(Data in this exercise Opens)
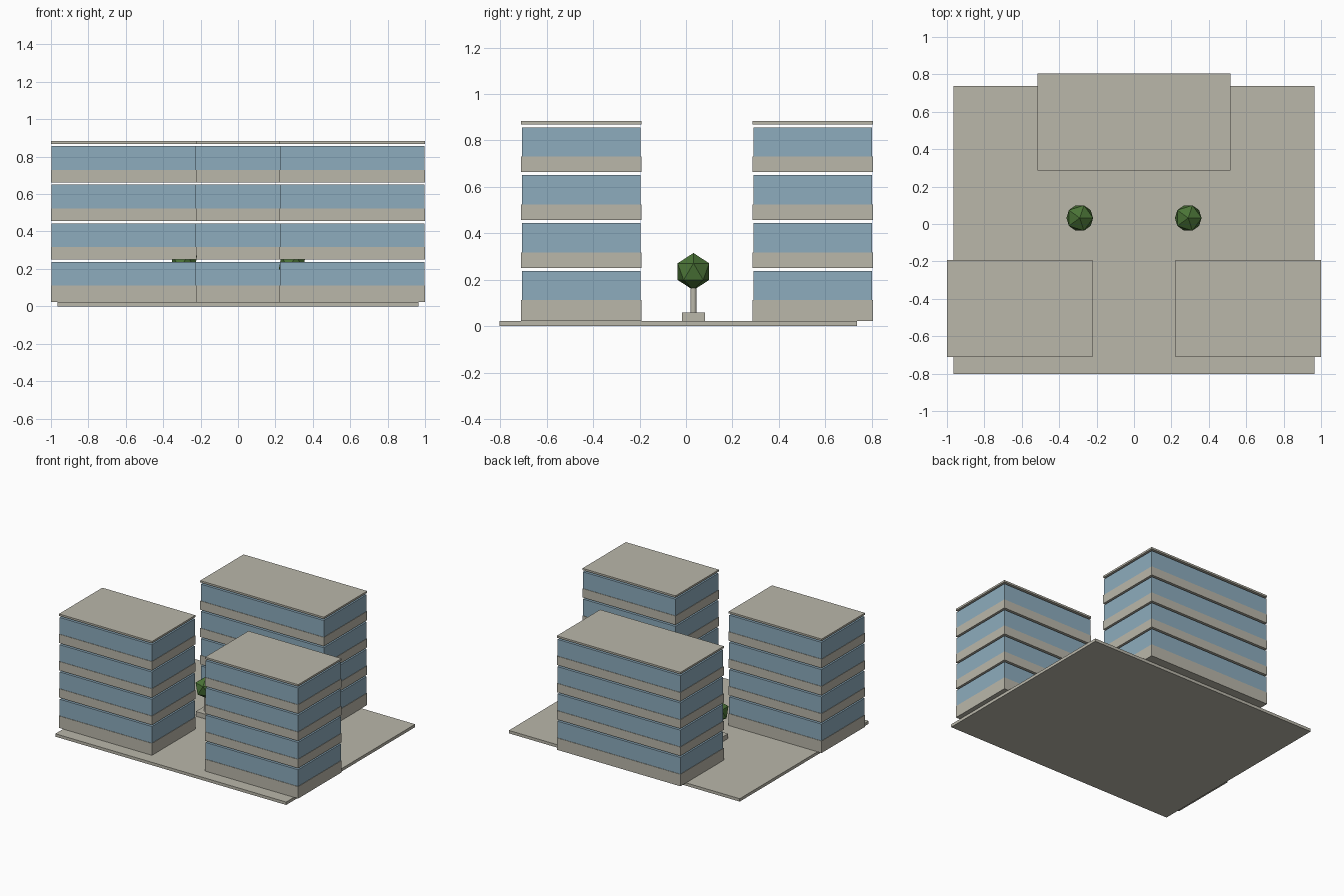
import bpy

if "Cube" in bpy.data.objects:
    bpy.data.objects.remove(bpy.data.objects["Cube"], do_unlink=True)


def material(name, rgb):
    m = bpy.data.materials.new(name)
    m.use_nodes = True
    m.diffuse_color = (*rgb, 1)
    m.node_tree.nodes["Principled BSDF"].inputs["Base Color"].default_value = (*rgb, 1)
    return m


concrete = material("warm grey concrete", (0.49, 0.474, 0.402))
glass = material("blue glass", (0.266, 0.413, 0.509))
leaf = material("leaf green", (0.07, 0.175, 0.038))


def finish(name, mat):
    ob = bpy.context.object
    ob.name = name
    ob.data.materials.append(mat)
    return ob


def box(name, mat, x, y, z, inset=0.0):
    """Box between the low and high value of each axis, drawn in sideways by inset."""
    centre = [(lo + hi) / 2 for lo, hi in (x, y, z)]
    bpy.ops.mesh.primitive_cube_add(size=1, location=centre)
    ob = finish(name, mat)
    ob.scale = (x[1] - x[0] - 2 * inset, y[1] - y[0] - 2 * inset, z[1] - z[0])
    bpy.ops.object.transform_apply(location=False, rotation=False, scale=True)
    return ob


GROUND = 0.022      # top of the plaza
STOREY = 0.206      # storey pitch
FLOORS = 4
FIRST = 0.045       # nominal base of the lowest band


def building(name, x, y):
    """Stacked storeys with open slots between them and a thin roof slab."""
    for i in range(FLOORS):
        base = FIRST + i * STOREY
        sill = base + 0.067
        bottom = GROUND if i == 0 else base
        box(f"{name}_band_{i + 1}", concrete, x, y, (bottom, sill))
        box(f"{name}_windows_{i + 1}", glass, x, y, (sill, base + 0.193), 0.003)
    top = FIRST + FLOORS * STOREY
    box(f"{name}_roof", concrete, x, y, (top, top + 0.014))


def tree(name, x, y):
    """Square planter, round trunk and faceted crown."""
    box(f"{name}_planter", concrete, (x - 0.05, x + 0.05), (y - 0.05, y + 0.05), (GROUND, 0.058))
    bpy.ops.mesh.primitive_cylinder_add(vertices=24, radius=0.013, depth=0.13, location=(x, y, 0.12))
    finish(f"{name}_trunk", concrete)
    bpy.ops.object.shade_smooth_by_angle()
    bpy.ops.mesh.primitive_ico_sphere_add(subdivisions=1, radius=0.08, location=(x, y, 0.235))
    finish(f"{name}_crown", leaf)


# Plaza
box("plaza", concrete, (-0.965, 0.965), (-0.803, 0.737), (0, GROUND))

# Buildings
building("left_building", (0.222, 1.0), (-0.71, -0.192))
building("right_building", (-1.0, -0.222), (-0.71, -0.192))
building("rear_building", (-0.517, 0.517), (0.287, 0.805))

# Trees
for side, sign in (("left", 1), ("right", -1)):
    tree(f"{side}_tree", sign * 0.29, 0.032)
(Data in this exercise Closes)
Work to complete - Reproduce the listing exactly, images omitted.

The answer -
import bpy

if "Cube" in bpy.data.objects:
    bpy.data.objects.remove(bpy.data.objects["Cube"], do_unlink=True)


def material(name, rgb):
    m = bpy.data.materials.new(name)
    m.use_nodes = True
    m.diffuse_color = (*rgb, 1)
    m.node_tree.nodes["Principled BSDF"].inputs["Base Color"].default_value = (*rgb, 1)
    return m


concrete = material("warm grey concrete", (0.49, 0.474, 0.402))
glass = material("blue glass", (0.266, 0.413, 0.509))
leaf = material("leaf green", (0.07, 0.175, 0.038))


def finish(name, mat):
    ob = bpy.context.object
    ob.name = name
    ob.data.materials.append(mat)
    return ob


def box(name, mat, x, y, z, inset=0.0):
    """Box between the low and high value of each axis, drawn in sideways by inset."""
    centre = [(lo + hi) / 2 for lo, hi in (x, y, z)]
    bpy.ops.mesh.primitive_cube_add(size=1, location=centre)
    ob = finish(name, mat)
    ob.scale = (x[1] - x[0] - 2 * inset, y[1] - y[0] - 2 * inset, z[1] - z[0])
    bpy.ops.object.transform_apply(location=False, rotation=False, scale=True)
    return ob


GROUND = 0.022      # top of the plaza
STOREY = 0.206      # storey pitch
FLOORS = 4
FIRST = 0.045       # nominal base of the lowest band


def building(name, x, y):
    """Stacked storeys with open slots between them and a thin roof slab."""
    for i in range(FLOORS):
        base = FIRST + i * STOREY
        sill = base + 0.067
        bottom = GROUND if i == 0 else base
        box(f"{name}_band_{i + 1}", concrete, x, y, (bottom, sill))
        box(f"{name}_windows_{i + 1}", glass, x, y, (sill, base + 0.193), 0.003)
    top = FIRST + FLOORS * STOREY
    box(f"{name}_roof", concrete, x, y, (top, top + 0.014))


def tree(name, x, y):
    """Square planter, round trunk and faceted crown."""
    box(f"{name}_planter", concrete, (x - 0.05, x + 0.05), (y - 0.05, y + 0.05), (GROUND, 0.058))
    bpy.ops.mesh.primitive_cylinder_add(vertices=24, radius=0.013, depth=0.13, location=(x, y, 0.12))
    finish(f"{name}_trunk", concrete)
    bpy.ops.object.shade_smooth_by_angle()
    bpy.ops.mesh.primitive_ico_sphere_add(subdivisions=1, radius=0.08, location=(x, y, 0.235))
    finish(f"{name}_crown", leaf)


# Plaza
box("plaza", concrete, (-0.965, 0.965), (-0.803, 0.737), (0, GROUND))

# Buildings
building("left_building", (0.222, 1.0), (-0.71, -0.192))
building("right_building", (-1.0, -0.222), (-0.71, -0.192))
building("rear_building", (-0.517, 0.517), (0.287, 0.805))

# Trees
for side, sign in (("left", 1), ("right", -1)):
    tree(f"{side}_tree", sign * 0.29, 0.032)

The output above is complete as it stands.